One of the tiny number of African American delegates at this gathering of what once was the Party of Lincoln says that black delegates were "shoved, pushed, spat upon, and cursed with a liberal sprinkling of racial epithets." "I now believe I know how it felt to be a Jew in Hitler's Germany," a prominent African American says of his experience at the Republican National Convention.

The party's nominee speaks of the "abuse of law and order in this country, the total disregard for it, the mounting crime rate."

The convention features abundant fear-mongering and talk of the need to restore "law and order," much of it with unmistakable racist overtones.

The pent-up frustrations and fears of the people who were attracted to this movement center on an elite who, it is argued, are selling out America. The targets of their extreme loathing are those who reached the top of the American political system who appeared in the Right's worldview to be traitors of one sort or another.

The movement that has seized control of the party and its national convention labels itself "conservative," but it isn't. It seeks not to conserve, but to reverse the changes of the modern world and go back in time to an earlier era in America. It is a revolt against the modern world in most of its manifestations. Its adherents have no tolerance for modern (im)morality, for internationalism, for government social programs or government regulation of the market, for racial or religious diversity, or for an understanding of the world based on modern science. They are staunchly opposed to pluralism. They were, in a word, singularists.

All of this sounds like a perfect description of the party's 2016 Convention, where Rudy Giuliani went wild screaming about President Obama, people chanted "Lock her up!" in reference to Hillary Clinton, Dr. Ben Carson linked Hillary to Lucifer, a Trump adviser said Hillary should be shot by a firing squad for treason, and on and on ...

In fact, though, it is a summary of the party's 1964 Convention, when an insurgency seized control of the Republican Party, cheered "extremism in defense of liberty," booed Nelson Rockefeller off the stage, and mistreated the miniscule number of black delegates. The quote on now knowing what it felt like to be a Jew in Hitler's Germany is from Jackie Robinson. He had integrated the national pastime; now he was witnessing the dis-integration of his national party, whose support for members of his race had quite suddenly become something of a past time.

The quotation about a convention of hangmen is Norman Mailer writing about the 1964 Republican Convention in the November 1964 issue of Esquire.

Fifty-two years ago, the Republican Party made a pact with the devil by adopting a "Southern Strategy" appealing to racists, xenophobes and religious bigots. This week the devil came to Cleveland to collect his due.

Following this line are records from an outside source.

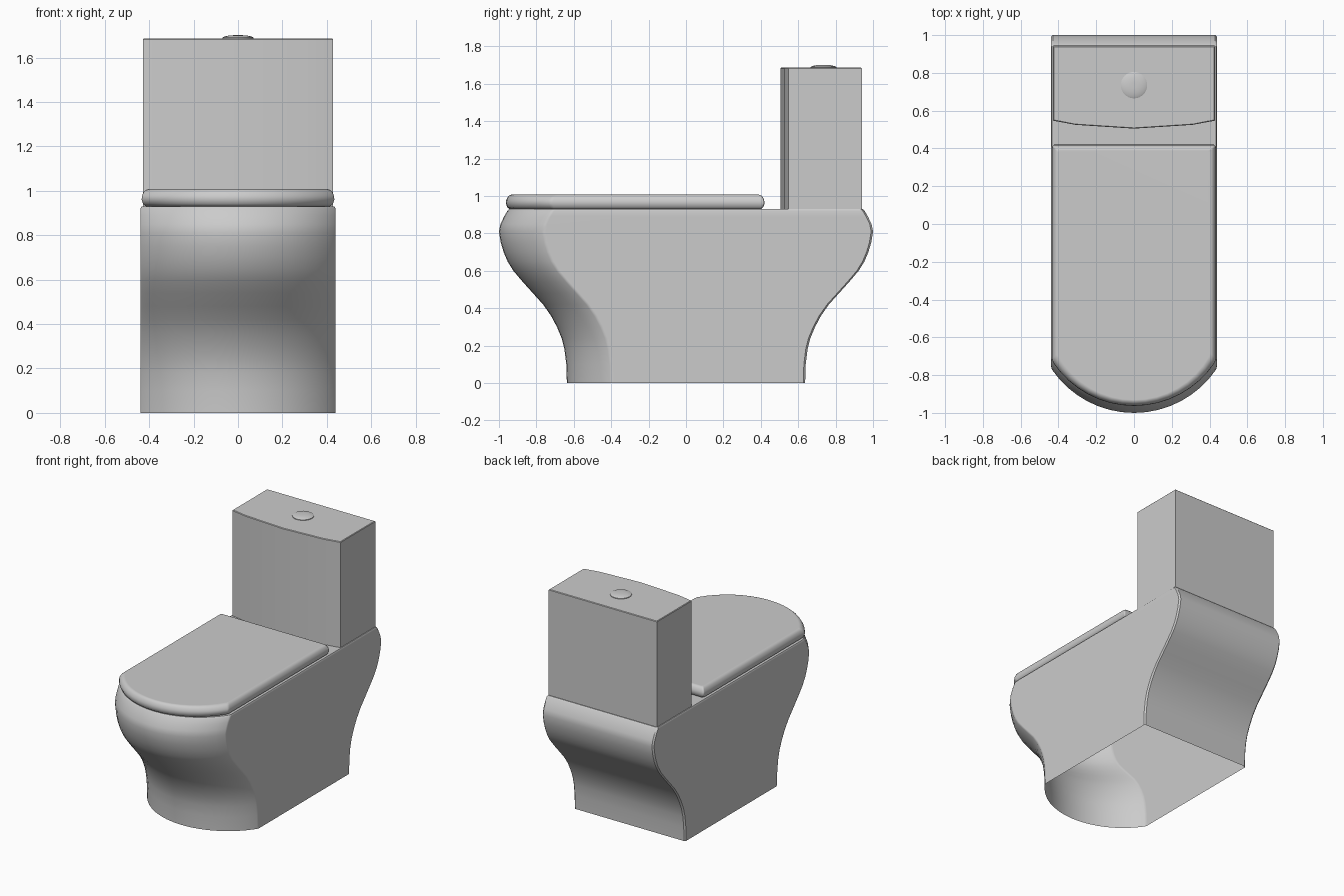
import bpy, bmesh
from math import sin, cos, asin, pi, radians

cube = bpy.data.objects.get("Cube")
if cube:
    bpy.data.objects.remove(cube, do_unlink=True)

ceramic = bpy.data.materials.new("grey ceramic")
ceramic.use_nodes = True
COLOR = (0.6, 0.6, 0.6, 1)
ceramic.diffuse_color = COLOR
ceramic.node_tree.nodes["Principled BSDF"].inputs["Base Color"].default_value = COLOR


def loft(name, rings, bottom=True, angle=35):
    """Skin a stack of (outline, z) rings and cap the ends."""
    bm = bmesh.new()
    loops = [[bm.verts.new((x, y, z)) for x, y in outline] for outline, z in rings]
    count = len(loops[0])
    for low, high in zip(loops, loops[1:]):
        for i in range(count):
            j = (i + 1) % count
            bm.faces.new((low[i], low[j], high[j], high[i]))
    bm.faces.new(loops[-1])
    if bottom:
        bm.faces.new(loops[0][::-1])
    mesh = bpy.data.meshes.new(name)
    bm.to_mesh(mesh)
    bm.free()
    mesh.materials.append(ceramic)
    obj = bpy.data.objects.new(name, mesh)
    bpy.context.collection.objects.link(obj)
    bpy.ops.object.select_all(action="DESELECT")
    obj.select_set(True)
    bpy.context.view_layer.objects.active = obj
    bpy.ops.object.shade_smooth_by_angle(angle=radians(angle))
    weighted = obj.modifiers.new("Weighted normals", "WEIGHTED_NORMAL")
    weighted.keep_sharp = True
    return obj


def bowed(half, front, back, sag=0.23, steps=16, soft=0.01):
    """Counter-clockwise outline: bowed front, straight sides, square back."""
    w = half - soft / 2
    radius = (w * w + sag * sag) / (2 * sag)
    sweep = asin(w / radius)
    arc = []
    for i in range(steps + 1):
        a = sweep * (2 * i / steps - 1)
        arc.append((radius * sin(a), front + radius * (1 - cos(a))))
    right = [(half, front + sag + 2 * soft), (half, back - soft), (half - soft, back)]
    return arc + right + [(-x, y) for x, y in reversed(right)]


# Pedestal and bowl: one open-bottomed shell, flaring at front and back
flare = [(0, .637), (.1, .64), (.18, .65), (.24, .665), (.3, .69), (.36, .722),
         (.42, .764), (.48, .818), (.54, .872), (.6, .923), (.65, .954),
         (.7, .975), (.75, .99), (.81, 1.0), (.85, .992), (.89, .973), (.92, .955)]
body = [(bowed(.44, -r, r), z) for z, r in flare]
body.append((bowed(.434, -.945, .945), .93))
loft("bowl_body", body, bottom=False)

# Closed lid with rounded rim
rim = [(.022, .928), (.007, .94), (0, .96), (.002, .978), (.01, .995), (.02, 1.004), (.032, 1.008)]
loft("seat_lid", [(bowed(.434 - d, -.963 + d, .42 - d), z) for d, z in rim], angle=60)


# Cistern with a gently faceted front and fine softened top edge
def tank(d):
    right = [(.31, .525 + d), (.428 - d, .547 + d), (.428 - d, .94 - d)]
    return [(0, .505 + d)] + right + [(-x, y) for x, y in reversed(right)]


loft("cistern", [(tank(0), .925), (tank(0), 1.682), (tank(.004), 1.686)])


# Domed flush button
def circle(r, steps=32):
    return [(r * cos(2 * pi * i / steps), .735 + r * sin(2 * pi * i / steps)) for i in range(steps)]


dome = [(.07, 1.68), (.07, 1.69), (.06, 1.695), (.04, 1.699), (.015, 1.701)]
loft("flush_button", [(circle(r), z) for r, z in dome])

{Robert S. McElvaine teaches history at Millsaps College. He is completing a book, "The Times They Were A-Changin' - 1964: The Year 'The Sixties' Began."}